To do: Lift out all lines below that contain "True".

Excerpted data:
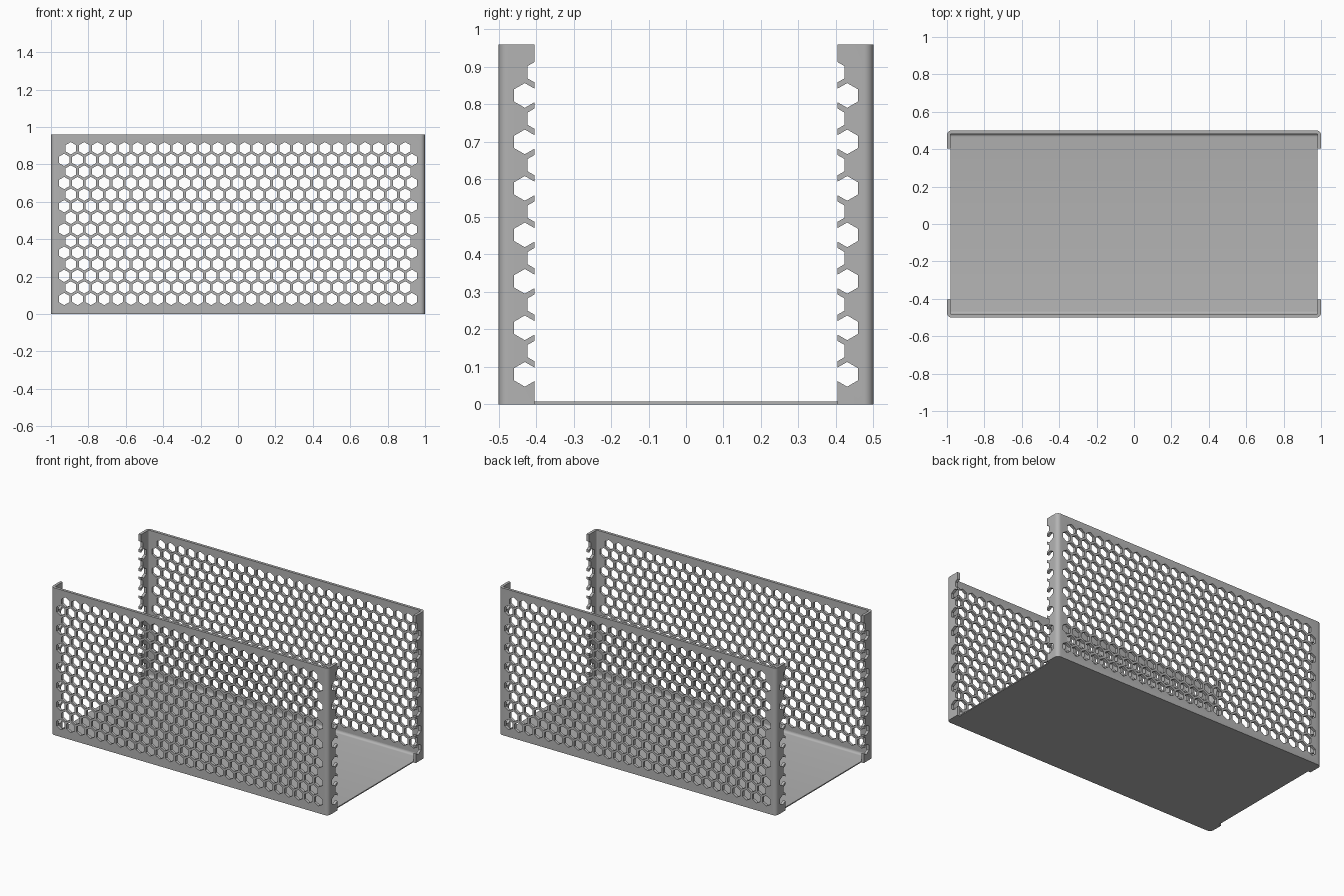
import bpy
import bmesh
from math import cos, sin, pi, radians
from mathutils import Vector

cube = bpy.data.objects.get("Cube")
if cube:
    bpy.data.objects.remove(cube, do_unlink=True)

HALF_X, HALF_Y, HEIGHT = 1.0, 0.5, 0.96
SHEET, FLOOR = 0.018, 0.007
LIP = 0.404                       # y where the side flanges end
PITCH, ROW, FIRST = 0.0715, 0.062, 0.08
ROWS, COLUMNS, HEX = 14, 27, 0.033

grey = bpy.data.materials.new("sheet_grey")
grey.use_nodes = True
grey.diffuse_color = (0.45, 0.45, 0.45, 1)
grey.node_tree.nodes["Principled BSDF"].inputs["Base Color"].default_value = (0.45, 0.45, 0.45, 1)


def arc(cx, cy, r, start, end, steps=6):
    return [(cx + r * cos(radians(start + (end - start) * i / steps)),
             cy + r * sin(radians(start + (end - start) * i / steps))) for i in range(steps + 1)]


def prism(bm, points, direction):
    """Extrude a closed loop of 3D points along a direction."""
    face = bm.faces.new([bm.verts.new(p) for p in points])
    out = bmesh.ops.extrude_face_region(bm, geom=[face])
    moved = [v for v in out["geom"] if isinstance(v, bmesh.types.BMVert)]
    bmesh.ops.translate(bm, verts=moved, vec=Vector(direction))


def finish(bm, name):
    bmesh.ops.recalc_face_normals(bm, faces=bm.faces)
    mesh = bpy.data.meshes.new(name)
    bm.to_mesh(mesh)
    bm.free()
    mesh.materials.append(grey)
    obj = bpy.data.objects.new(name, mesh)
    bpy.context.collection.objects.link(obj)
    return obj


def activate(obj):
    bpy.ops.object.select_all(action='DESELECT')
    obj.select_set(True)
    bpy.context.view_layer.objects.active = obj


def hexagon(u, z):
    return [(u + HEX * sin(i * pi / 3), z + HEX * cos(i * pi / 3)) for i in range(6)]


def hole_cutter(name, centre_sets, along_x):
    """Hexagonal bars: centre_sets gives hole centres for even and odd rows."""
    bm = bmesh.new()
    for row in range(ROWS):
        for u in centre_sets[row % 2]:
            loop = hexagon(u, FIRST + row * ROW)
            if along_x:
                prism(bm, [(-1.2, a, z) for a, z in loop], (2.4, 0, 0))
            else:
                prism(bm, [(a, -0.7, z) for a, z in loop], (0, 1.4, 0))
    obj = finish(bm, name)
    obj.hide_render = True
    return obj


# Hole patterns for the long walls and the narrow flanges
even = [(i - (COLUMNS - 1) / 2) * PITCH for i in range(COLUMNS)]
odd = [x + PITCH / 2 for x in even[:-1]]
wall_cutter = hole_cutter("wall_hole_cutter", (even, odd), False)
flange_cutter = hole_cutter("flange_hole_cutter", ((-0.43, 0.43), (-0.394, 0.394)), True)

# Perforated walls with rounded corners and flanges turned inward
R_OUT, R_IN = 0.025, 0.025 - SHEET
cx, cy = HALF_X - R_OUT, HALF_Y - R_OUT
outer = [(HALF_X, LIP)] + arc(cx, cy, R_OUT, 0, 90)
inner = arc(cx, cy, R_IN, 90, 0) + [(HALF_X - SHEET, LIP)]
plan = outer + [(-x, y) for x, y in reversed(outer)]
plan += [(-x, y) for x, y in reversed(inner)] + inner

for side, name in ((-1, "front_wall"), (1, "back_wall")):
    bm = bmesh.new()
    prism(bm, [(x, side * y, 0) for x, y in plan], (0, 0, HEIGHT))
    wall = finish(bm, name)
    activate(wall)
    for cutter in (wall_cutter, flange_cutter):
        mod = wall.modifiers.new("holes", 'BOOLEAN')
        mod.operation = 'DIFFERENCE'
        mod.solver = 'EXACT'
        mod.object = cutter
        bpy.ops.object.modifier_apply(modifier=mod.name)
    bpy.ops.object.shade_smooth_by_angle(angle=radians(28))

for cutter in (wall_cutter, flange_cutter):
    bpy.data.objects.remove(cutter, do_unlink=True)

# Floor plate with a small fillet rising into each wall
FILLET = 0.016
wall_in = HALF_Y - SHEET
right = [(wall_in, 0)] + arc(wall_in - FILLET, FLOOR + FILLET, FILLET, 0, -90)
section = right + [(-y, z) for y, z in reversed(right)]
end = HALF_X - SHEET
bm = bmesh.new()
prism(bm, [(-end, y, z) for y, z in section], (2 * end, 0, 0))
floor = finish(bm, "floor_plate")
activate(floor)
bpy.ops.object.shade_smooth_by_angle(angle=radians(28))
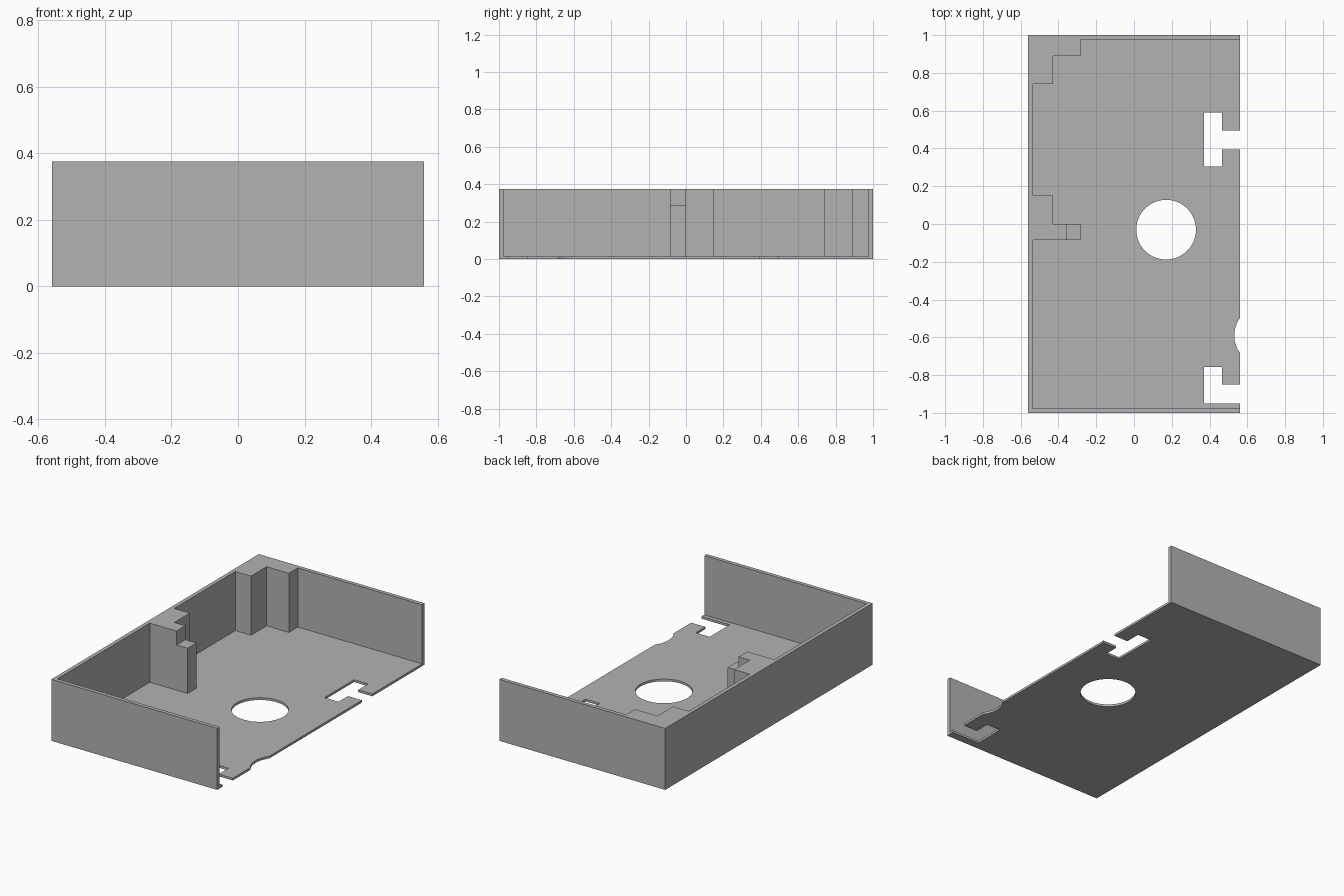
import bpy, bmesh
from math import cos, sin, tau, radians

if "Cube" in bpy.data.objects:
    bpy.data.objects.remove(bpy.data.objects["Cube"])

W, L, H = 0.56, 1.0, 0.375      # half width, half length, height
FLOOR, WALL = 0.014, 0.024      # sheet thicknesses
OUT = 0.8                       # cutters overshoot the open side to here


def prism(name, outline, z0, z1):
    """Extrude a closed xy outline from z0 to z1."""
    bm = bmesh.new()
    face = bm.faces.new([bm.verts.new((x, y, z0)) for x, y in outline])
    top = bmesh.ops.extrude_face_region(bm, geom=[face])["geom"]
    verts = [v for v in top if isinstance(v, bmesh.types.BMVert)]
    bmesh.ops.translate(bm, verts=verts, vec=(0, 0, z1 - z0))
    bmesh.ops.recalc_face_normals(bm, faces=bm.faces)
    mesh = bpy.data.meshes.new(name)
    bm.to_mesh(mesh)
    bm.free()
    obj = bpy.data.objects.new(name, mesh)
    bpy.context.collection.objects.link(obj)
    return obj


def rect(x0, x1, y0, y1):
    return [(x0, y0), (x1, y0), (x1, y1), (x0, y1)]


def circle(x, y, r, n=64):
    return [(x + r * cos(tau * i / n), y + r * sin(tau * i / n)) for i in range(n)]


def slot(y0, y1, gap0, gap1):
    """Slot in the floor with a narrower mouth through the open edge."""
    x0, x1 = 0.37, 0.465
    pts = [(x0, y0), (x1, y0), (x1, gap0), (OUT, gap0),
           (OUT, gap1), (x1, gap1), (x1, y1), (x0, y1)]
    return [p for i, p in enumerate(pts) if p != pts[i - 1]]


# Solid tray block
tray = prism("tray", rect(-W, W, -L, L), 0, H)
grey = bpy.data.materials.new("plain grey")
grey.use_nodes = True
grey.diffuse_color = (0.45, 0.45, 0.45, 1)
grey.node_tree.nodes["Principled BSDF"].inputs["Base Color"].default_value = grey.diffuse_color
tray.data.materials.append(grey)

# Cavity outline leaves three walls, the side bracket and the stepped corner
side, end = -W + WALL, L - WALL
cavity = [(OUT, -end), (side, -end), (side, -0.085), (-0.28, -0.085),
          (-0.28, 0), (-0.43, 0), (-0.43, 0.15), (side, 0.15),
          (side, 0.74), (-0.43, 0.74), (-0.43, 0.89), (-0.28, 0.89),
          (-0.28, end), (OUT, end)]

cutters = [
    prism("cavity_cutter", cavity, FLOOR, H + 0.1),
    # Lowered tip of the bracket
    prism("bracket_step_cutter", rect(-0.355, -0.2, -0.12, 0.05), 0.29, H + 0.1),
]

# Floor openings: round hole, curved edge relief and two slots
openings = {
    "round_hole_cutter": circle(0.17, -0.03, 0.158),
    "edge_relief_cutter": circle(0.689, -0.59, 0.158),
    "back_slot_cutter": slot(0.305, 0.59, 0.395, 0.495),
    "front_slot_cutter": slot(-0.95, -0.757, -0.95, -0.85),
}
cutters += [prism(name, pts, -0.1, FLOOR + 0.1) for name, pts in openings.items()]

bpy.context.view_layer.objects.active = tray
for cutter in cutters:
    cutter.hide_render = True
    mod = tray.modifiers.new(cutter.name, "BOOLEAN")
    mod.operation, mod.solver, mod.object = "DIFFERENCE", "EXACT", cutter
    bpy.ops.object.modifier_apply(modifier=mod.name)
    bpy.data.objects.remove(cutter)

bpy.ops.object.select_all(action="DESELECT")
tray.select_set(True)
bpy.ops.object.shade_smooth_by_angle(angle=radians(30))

Response to the task:
    bpy.data.objects.remove(cube, do_unlink=True)
grey.use_nodes = True
    obj.select_set(True)
    obj.hide_render = True
flange_cutter = hole_cutter("flange_hole_cutter", ((-0.43, 0.43), (-0.394, 0.394)), True)
    bpy.data.objects.remove(cutter, do_unlink=True)
grey.use_nodes = True
    cutter.hide_render = True
tray.select_set(True)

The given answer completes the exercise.